== INFORMATION SUPPLIED ==

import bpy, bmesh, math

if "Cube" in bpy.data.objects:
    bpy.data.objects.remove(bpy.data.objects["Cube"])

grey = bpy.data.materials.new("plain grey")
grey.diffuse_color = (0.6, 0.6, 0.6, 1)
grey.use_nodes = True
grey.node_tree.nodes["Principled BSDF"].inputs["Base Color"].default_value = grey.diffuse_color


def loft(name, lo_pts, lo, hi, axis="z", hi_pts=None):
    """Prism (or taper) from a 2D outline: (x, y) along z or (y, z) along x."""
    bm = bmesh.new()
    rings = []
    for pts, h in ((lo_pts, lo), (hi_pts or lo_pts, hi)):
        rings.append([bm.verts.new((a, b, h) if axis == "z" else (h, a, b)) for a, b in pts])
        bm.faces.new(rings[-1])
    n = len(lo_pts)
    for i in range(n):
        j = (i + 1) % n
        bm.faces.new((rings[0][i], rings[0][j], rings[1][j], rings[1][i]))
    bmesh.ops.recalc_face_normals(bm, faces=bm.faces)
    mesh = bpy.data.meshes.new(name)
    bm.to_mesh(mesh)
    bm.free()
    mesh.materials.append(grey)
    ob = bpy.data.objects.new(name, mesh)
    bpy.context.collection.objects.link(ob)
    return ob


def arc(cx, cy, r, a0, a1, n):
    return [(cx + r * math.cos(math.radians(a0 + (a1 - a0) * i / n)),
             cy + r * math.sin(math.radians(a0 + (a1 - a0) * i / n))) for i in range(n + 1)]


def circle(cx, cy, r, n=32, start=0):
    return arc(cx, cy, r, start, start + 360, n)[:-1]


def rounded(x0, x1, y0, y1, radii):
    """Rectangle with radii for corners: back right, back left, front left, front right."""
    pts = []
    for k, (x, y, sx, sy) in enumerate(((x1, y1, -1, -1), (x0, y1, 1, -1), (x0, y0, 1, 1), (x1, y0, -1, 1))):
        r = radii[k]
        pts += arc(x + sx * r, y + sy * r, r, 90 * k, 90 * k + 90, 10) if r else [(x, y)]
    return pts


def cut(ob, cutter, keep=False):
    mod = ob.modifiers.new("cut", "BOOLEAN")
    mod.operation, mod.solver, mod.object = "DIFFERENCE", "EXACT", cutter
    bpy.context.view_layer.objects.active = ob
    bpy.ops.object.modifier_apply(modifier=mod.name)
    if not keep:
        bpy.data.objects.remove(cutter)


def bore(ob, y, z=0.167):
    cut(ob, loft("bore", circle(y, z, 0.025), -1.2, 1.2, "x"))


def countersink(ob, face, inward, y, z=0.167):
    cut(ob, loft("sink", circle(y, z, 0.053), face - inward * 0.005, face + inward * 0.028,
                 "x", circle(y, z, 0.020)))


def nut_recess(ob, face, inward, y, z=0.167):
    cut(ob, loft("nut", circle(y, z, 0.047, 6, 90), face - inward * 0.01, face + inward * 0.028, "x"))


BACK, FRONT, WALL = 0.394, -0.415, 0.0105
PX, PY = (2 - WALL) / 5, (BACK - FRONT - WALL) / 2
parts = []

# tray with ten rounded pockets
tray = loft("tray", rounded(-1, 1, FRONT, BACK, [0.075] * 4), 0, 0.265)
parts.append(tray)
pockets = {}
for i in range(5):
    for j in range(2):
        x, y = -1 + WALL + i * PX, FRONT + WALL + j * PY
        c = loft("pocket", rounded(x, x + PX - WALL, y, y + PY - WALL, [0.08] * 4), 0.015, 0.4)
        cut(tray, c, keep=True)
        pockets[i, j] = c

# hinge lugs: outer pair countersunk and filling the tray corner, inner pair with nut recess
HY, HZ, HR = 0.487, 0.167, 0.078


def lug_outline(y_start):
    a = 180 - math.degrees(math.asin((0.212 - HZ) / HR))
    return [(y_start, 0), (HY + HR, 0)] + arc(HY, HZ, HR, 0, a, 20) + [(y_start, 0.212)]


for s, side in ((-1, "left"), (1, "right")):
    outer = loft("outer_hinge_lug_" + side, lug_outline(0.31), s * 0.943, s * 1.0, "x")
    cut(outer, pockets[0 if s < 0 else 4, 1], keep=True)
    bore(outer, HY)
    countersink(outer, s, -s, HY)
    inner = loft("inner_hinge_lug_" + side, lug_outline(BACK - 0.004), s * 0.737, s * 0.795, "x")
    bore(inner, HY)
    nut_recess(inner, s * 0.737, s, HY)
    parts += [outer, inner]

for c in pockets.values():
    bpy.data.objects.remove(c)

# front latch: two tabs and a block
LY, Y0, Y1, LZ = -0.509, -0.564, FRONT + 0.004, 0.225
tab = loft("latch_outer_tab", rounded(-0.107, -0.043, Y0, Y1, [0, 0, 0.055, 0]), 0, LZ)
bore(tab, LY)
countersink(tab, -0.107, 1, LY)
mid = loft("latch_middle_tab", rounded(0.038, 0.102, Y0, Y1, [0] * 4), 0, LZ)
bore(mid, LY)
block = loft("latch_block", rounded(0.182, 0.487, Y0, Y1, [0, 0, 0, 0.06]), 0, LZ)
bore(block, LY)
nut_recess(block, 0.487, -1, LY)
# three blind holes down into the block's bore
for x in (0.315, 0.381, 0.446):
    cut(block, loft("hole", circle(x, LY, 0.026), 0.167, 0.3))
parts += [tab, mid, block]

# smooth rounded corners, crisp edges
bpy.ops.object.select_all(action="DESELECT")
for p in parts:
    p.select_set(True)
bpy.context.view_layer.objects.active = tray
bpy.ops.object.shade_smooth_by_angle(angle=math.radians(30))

===

EXERCISE DETAILS: Each entry shown above must be retyped word for word.

ANSWER FOR THE TASK:
import bpy, bmesh, math

if "Cube" in bpy.data.objects:
    bpy.data.objects.remove(bpy.data.objects["Cube"])

grey = bpy.data.materials.new("plain grey")
grey.diffuse_color = (0.6, 0.6, 0.6, 1)
grey.use_nodes = True
grey.node_tree.nodes["Principled BSDF"].inputs["Base Color"].default_value = grey.diffuse_color


def loft(name, lo_pts, lo, hi, axis="z", hi_pts=None):
    """Prism (or taper) from a 2D outline: (x, y) along z or (y, z) along x."""
    bm = bmesh.new()
    rings = []
    for pts, h in ((lo_pts, lo), (hi_pts or lo_pts, hi)):
        rings.append([bm.verts.new((a, b, h) if axis == "z" else (h, a, b)) for a, b in pts])
        bm.faces.new(rings[-1])
    n = len(lo_pts)
    for i in range(n):
        j = (i + 1) % n
        bm.faces.new((rings[0][i], rings[0][j], rings[1][j], rings[1][i]))
    bmesh.ops.recalc_face_normals(bm, faces=bm.faces)
    mesh = bpy.data.meshes.new(name)
    bm.to_mesh(mesh)
    bm.free()
    mesh.materials.append(grey)
    ob = bpy.data.objects.new(name, mesh)
    bpy.context.collection.objects.link(ob)
    return ob


def arc(cx, cy, r, a0, a1, n):
    return [(cx + r * math.cos(math.radians(a0 + (a1 - a0) * i / n)),
             cy + r * math.sin(math.radians(a0 + (a1 - a0) * i / n))) for i in range(n + 1)]


def circle(cx, cy, r, n=32, start=0):
    return arc(cx, cy, r, start, start + 360, n)[:-1]


def rounded(x0, x1, y0, y1, radii):
    """Rectangle with radii for corners: back right, back left, front left, front right."""
    pts = []
    for k, (x, y, sx, sy) in enumerate(((x1, y1, -1, -1), (x0, y1, 1, -1), (x0, y0, 1, 1), (x1, y0, -1, 1))):
        r = radii[k]
        pts += arc(x + sx * r, y + sy * r, r, 90 * k, 90 * k + 90, 10) if r else [(x, y)]
    return pts


def cut(ob, cutter, keep=False):
    mod = ob.modifiers.new("cut", "BOOLEAN")
    mod.operation, mod.solver, mod.object = "DIFFERENCE", "EXACT", cutter
    bpy.context.view_layer.objects.active = ob
    bpy.ops.object.modifier_apply(modifier=mod.name)
    if not keep:
        bpy.data.objects.remove(cutter)


def bore(ob, y, z=0.167):
    cut(ob, loft("bore", circle(y, z, 0.025), -1.2, 1.2, "x"))


def countersink(ob, face, inward, y, z=0.167):
    cut(ob, loft("sink", circle(y, z, 0.053), face - inward * 0.005, face + inward * 0.028,
                 "x", circle(y, z, 0.020)))


def nut_recess(ob, face, inward, y, z=0.167):
    cut(ob, loft("nut", circle(y, z, 0.047, 6, 90), face - inward * 0.01, face + inward * 0.028, "x"))


BACK, FRONT, WALL = 0.394, -0.415, 0.0105
PX, PY = (2 - WALL) / 5, (BACK - FRONT - WALL) / 2
parts = []

# tray with ten rounded pockets
tray = loft("tray", rounded(-1, 1, FRONT, BACK, [0.075] * 4), 0, 0.265)
parts.append(tray)
pockets = {}
for i in range(5):
    for j in range(2):
        x, y = -1 + WALL + i * PX, FRONT + WALL + j * PY
        c = loft("pocket", rounded(x, x + PX - WALL, y, y + PY - WALL, [0.08] * 4), 0.015, 0.4)
        cut(tray, c, keep=True)
        pockets[i, j] = c

# hinge lugs: outer pair countersunk and filling the tray corner, inner pair with nut recess
HY, HZ, HR = 0.487, 0.167, 0.078


def lug_outline(y_start):
    a = 180 - math.degrees(math.asin((0.212 - HZ) / HR))
    return [(y_start, 0), (HY + HR, 0)] + arc(HY, HZ, HR, 0, a, 20) + [(y_start, 0.212)]


for s, side in ((-1, "left"), (1, "right")):
    outer = loft("outer_hinge_lug_" + side, lug_outline(0.31), s * 0.943, s * 1.0, "x")
    cut(outer, pockets[0 if s < 0 else 4, 1], keep=True)
    bore(outer, HY)
    countersink(outer, s, -s, HY)
    inner = loft("inner_hinge_lug_" + side, lug_outline(BACK - 0.004), s * 0.737, s * 0.795, "x")
    bore(inner, HY)
    nut_recess(inner, s * 0.737, s, HY)
    parts += [outer, inner]

for c in pockets.values():
    bpy.data.objects.remove(c)

# front latch: two tabs and a block
LY, Y0, Y1, LZ = -0.509, -0.564, FRONT + 0.004, 0.225
tab = loft("latch_outer_tab", rounded(-0.107, -0.043, Y0, Y1, [0, 0, 0.055, 0]), 0, LZ)
bore(tab, LY)
countersink(tab, -0.107, 1, LY)
mid = loft("latch_middle_tab", rounded(0.038, 0.102, Y0, Y1, [0] * 4), 0, LZ)
bore(mid, LY)
block = loft("latch_block", rounded(0.182, 0.487, Y0, Y1, [0, 0, 0, 0.06]), 0, LZ)
bore(block, LY)
nut_recess(block, 0.487, -1, LY)
# three blind holes down into the block's bore
for x in (0.315, 0.381, 0.446):
    cut(block, loft("hole", circle(x, LY, 0.026), 0.167, 0.3))
parts += [tab, mid, block]

# smooth rounded corners, crisp edges
bpy.ops.object.select_all(action="DESELECT")
for p in parts:
    p.select_set(True)
bpy.context.view_layer.objects.active = tray
bpy.ops.object.shade_smooth_by_angle(angle=math.radians(30))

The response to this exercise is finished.